[Stored data entries]
*-*-*

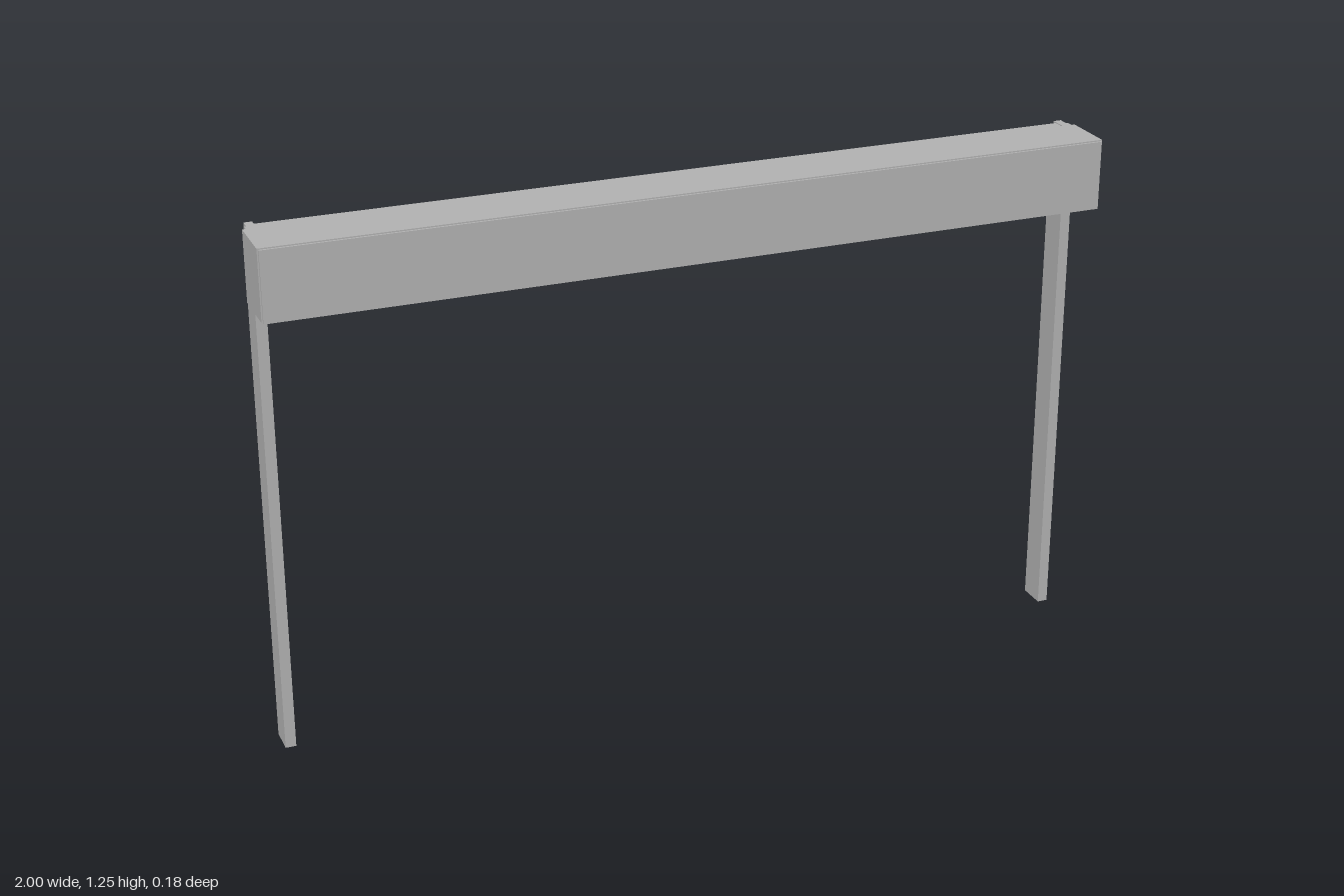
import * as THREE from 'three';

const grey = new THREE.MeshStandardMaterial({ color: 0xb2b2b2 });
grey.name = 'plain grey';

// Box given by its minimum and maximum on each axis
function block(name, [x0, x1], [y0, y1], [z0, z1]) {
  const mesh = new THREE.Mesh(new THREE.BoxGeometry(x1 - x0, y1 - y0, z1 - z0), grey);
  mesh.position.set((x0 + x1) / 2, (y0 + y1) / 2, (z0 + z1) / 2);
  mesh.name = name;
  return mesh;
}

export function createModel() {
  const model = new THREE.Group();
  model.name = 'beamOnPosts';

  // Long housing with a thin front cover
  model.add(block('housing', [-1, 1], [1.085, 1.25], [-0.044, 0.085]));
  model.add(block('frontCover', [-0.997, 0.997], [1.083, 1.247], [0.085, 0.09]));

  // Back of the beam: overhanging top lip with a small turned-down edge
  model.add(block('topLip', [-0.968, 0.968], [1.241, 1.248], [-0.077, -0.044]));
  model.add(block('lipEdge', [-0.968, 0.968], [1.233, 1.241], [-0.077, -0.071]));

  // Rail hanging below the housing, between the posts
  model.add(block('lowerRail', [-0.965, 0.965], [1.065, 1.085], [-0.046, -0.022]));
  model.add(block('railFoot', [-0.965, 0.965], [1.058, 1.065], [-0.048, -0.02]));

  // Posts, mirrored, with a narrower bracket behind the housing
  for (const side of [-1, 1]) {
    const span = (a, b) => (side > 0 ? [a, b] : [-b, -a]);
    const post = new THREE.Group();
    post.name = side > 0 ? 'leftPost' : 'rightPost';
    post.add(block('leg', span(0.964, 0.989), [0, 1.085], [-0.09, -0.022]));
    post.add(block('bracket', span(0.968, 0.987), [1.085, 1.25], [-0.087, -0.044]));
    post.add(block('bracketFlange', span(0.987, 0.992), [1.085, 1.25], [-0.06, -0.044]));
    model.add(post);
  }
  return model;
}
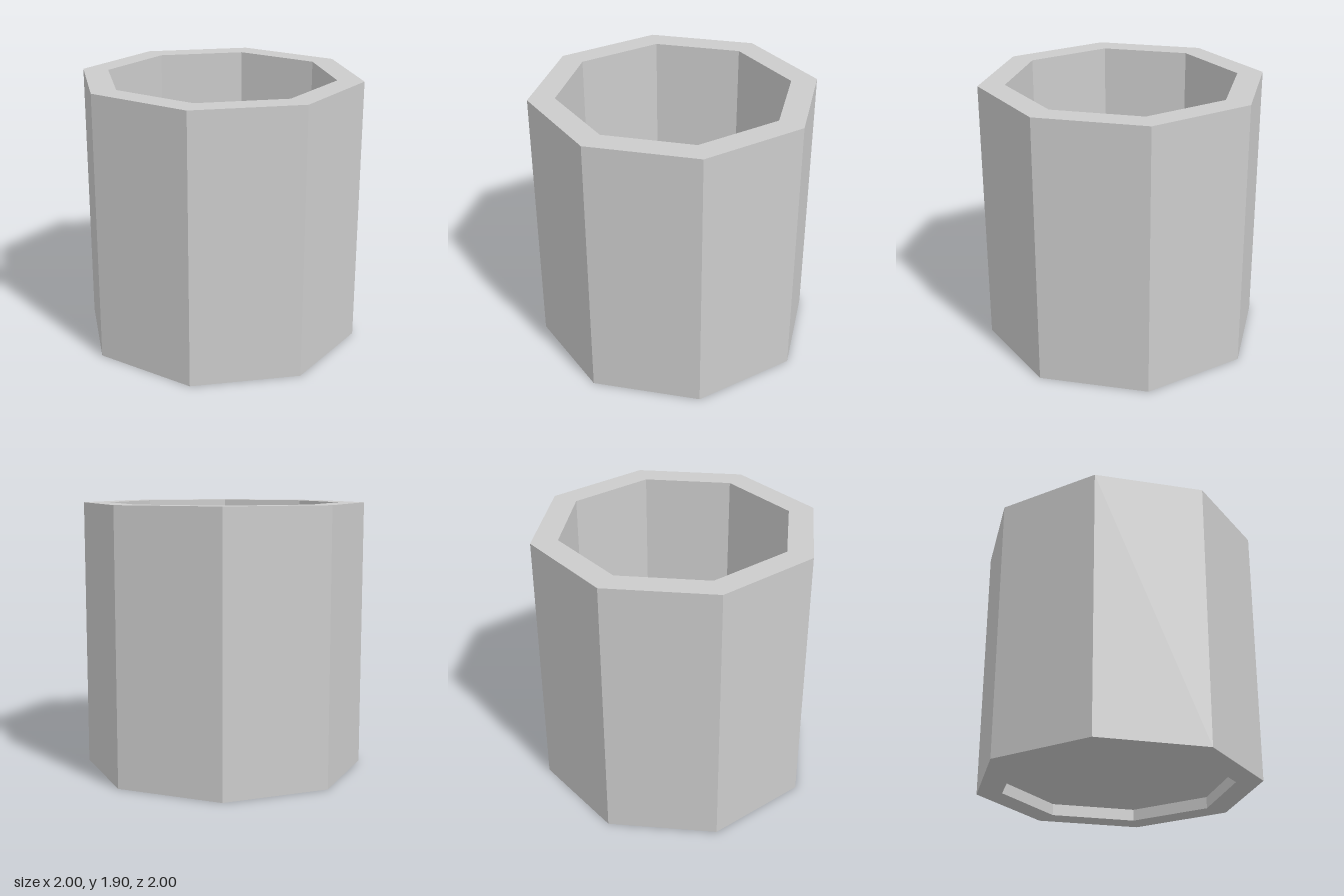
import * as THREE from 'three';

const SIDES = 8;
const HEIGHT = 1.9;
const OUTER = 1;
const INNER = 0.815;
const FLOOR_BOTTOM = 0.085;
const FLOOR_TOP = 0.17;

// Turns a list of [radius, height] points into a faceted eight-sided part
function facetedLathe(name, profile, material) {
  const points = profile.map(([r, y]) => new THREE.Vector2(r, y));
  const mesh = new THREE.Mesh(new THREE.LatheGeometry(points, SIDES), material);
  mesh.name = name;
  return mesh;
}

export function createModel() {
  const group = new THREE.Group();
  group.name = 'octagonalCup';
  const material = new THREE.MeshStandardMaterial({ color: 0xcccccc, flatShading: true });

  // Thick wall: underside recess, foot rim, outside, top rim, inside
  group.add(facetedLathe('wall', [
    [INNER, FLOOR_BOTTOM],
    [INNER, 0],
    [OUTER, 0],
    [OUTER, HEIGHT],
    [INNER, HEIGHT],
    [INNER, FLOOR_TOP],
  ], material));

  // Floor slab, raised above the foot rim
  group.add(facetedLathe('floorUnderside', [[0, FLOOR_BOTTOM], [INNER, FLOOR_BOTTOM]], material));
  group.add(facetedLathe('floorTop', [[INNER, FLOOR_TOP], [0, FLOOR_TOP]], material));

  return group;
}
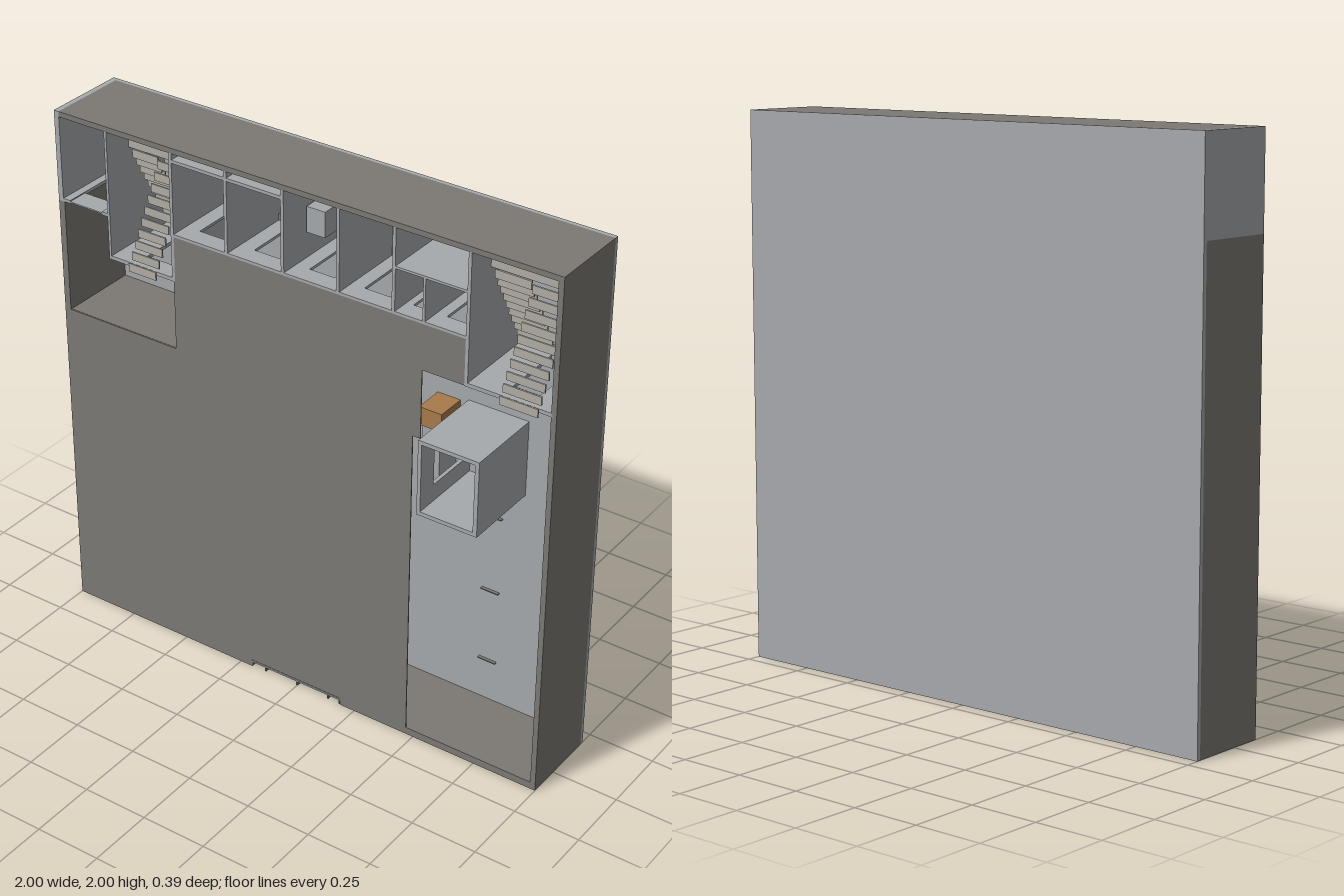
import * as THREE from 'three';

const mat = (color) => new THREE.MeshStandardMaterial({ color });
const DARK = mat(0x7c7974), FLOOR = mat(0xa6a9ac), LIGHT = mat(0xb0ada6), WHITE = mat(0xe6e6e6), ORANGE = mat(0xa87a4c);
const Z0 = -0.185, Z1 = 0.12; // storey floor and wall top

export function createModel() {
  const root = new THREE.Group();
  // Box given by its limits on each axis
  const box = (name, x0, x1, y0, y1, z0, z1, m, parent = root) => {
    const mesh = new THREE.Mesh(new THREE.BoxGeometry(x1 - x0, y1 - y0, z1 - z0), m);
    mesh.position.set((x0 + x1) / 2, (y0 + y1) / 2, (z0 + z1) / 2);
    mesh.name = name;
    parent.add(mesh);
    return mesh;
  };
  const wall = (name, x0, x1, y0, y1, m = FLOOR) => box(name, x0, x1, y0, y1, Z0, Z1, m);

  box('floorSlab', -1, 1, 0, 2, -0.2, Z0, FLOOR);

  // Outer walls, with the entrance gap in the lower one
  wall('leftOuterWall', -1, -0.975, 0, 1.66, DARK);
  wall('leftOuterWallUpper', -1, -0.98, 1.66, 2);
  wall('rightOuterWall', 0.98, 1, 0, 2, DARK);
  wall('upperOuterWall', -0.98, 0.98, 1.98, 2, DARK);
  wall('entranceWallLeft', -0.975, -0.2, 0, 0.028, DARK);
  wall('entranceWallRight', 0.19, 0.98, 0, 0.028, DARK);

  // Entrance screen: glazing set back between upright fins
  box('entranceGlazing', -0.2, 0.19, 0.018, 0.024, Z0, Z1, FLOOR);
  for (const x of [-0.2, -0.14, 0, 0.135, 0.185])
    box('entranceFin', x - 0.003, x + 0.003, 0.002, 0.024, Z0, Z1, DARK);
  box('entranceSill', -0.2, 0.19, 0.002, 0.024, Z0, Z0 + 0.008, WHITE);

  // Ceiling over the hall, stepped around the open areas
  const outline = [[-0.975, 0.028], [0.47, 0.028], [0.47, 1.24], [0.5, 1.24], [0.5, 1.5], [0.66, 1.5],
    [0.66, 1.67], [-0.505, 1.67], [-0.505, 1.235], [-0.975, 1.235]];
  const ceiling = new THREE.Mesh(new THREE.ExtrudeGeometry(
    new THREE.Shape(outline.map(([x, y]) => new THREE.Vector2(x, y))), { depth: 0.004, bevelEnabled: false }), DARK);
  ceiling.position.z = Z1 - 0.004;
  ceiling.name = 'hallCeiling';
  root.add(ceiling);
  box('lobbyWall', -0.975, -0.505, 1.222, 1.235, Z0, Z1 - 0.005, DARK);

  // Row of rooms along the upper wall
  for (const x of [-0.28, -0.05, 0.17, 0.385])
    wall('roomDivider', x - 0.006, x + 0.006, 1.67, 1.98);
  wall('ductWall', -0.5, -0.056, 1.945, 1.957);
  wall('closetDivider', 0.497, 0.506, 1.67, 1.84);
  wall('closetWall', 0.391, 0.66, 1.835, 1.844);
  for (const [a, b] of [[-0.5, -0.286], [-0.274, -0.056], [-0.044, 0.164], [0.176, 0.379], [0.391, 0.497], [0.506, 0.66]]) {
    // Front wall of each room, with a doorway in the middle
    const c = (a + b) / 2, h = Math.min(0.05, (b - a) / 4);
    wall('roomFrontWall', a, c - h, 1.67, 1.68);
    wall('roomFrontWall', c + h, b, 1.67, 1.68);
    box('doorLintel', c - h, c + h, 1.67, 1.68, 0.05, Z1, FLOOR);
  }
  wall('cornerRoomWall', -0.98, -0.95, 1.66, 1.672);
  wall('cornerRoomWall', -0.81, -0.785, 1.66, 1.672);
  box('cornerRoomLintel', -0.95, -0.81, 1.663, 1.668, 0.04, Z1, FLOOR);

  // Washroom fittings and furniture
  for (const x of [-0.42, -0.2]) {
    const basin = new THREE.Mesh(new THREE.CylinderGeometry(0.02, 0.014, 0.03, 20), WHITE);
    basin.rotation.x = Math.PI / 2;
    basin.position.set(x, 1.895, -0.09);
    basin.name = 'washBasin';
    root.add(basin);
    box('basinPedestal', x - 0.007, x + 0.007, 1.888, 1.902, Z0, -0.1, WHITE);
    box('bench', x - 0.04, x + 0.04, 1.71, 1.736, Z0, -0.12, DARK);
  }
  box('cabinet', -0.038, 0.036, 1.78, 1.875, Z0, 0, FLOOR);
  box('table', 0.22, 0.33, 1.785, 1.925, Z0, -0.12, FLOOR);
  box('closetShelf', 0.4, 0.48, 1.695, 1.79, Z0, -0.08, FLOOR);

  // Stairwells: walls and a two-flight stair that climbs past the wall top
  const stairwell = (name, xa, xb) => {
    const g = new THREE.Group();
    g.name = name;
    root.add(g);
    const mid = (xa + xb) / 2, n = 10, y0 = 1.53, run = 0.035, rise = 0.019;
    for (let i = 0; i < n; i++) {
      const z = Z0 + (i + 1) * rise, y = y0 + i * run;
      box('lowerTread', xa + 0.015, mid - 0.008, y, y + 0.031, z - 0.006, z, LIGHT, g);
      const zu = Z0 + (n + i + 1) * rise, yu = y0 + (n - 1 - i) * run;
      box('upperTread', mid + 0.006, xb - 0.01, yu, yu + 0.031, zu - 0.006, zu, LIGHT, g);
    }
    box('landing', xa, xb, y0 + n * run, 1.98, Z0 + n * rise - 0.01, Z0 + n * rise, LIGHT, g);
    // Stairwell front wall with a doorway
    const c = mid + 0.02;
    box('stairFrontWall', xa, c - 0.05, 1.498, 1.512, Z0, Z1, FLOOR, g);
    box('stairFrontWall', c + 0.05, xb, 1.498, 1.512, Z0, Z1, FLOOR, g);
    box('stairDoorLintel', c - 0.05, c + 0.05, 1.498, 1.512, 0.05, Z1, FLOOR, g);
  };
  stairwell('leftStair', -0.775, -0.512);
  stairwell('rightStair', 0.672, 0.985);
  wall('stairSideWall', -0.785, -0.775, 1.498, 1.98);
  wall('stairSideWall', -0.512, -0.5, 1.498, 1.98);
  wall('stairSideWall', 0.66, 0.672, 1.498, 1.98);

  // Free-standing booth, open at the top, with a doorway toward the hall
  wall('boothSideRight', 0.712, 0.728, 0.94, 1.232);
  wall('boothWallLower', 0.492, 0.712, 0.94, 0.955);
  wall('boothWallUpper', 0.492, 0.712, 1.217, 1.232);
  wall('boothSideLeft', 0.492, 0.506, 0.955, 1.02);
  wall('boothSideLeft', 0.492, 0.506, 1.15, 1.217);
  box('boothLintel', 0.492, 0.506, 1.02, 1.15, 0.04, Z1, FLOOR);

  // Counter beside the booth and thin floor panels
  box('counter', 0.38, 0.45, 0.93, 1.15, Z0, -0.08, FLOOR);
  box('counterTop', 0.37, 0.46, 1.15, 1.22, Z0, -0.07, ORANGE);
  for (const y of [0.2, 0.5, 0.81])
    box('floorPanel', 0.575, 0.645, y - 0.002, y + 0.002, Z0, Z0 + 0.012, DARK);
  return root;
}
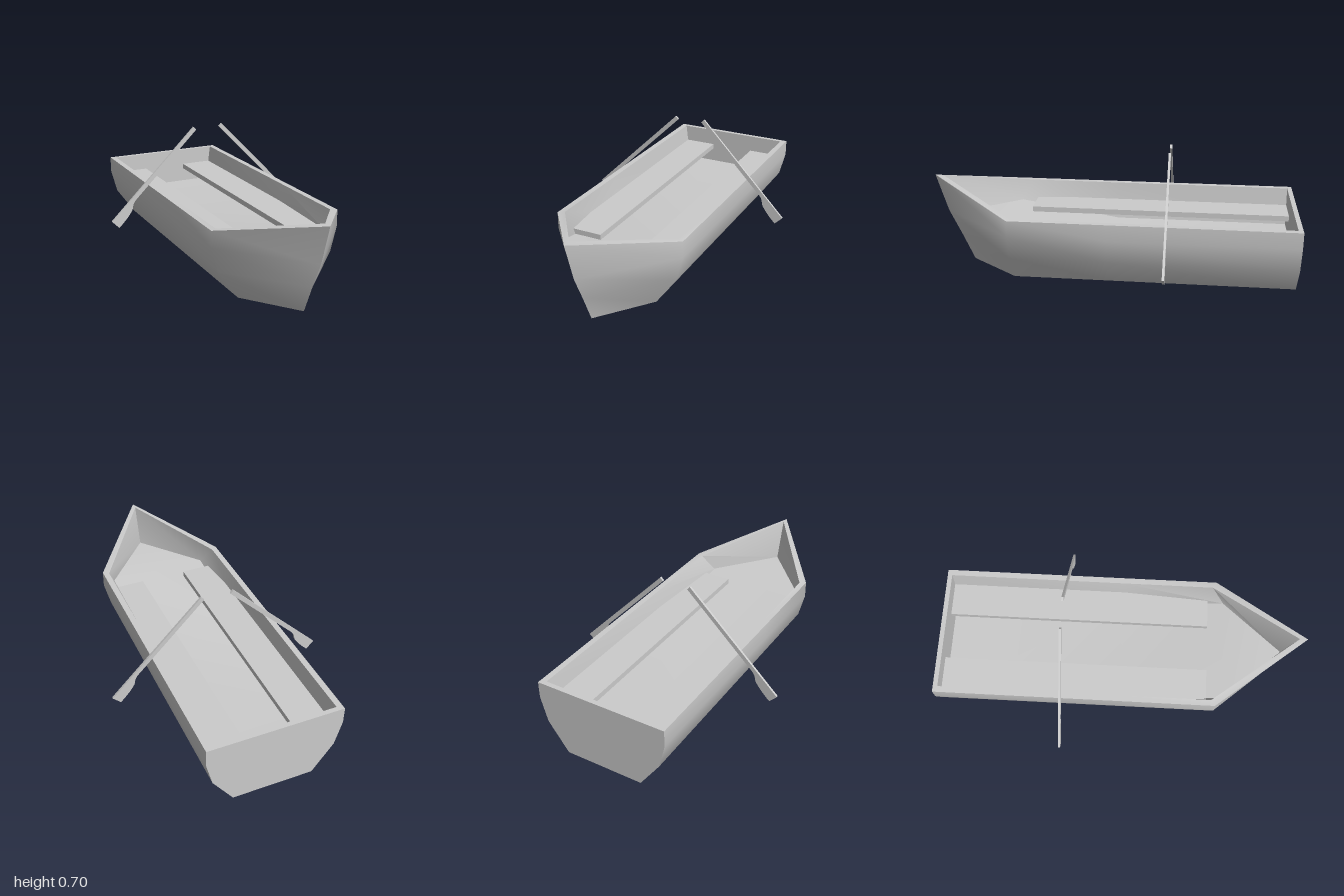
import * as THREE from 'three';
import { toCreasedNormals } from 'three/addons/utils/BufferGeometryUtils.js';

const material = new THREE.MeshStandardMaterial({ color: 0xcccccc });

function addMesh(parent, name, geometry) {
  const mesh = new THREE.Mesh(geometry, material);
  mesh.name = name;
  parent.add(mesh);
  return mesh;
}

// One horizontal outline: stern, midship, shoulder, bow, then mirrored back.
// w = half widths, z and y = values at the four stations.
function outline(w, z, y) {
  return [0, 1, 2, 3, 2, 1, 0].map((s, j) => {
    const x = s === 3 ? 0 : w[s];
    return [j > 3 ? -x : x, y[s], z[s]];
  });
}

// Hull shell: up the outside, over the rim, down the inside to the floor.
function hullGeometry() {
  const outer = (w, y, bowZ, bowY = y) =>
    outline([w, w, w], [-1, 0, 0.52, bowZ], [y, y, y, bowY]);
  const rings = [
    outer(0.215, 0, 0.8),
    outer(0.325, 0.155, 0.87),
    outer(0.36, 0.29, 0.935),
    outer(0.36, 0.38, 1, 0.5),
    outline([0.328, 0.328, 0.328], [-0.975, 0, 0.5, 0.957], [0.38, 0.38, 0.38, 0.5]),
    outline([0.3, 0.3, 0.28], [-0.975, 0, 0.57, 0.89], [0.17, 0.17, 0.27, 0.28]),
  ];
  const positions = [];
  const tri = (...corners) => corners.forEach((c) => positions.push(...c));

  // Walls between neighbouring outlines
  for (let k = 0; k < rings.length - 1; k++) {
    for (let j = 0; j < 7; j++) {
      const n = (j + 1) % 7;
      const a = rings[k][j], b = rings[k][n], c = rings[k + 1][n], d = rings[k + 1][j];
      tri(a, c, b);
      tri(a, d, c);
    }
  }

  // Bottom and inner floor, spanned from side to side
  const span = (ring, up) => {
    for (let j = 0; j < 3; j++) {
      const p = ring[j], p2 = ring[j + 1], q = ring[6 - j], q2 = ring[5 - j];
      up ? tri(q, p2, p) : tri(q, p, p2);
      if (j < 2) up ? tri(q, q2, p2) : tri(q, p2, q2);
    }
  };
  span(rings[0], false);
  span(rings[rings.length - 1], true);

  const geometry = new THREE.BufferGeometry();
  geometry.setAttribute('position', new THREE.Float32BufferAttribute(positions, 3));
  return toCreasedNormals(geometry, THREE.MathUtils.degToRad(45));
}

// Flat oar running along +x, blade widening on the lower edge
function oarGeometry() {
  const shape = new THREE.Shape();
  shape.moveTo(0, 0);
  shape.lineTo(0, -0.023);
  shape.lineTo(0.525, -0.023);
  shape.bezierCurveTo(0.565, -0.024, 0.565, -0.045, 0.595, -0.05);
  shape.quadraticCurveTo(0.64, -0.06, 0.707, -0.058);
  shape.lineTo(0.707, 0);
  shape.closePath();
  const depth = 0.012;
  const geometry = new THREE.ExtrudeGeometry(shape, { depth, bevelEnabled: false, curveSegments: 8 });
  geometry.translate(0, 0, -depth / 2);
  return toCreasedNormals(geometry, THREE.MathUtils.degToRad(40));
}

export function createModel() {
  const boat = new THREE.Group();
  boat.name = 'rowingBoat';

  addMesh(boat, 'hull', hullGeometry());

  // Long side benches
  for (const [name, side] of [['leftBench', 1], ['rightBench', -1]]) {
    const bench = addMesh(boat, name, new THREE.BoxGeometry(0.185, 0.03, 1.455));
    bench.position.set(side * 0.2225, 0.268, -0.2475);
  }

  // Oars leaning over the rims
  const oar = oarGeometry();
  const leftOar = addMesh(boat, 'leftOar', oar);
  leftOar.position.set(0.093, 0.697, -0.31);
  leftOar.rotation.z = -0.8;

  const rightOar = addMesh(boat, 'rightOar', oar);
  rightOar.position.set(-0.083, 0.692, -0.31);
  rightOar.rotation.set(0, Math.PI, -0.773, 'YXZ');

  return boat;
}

*-*-*

◆ Work item ◆
Collect every line with the string "addMesh" from the records, and copy each.

◆ Answer section ◆
function addMesh(parent, name, geometry) {
  addMesh(boat, 'hull', hullGeometry());
    const bench = addMesh(boat, name, new THREE.BoxGeometry(0.185, 0.03, 1.455));
  const leftOar = addMesh(boat, 'leftOar', oar);
  const rightOar = addMesh(boat, 'rightOar', oar);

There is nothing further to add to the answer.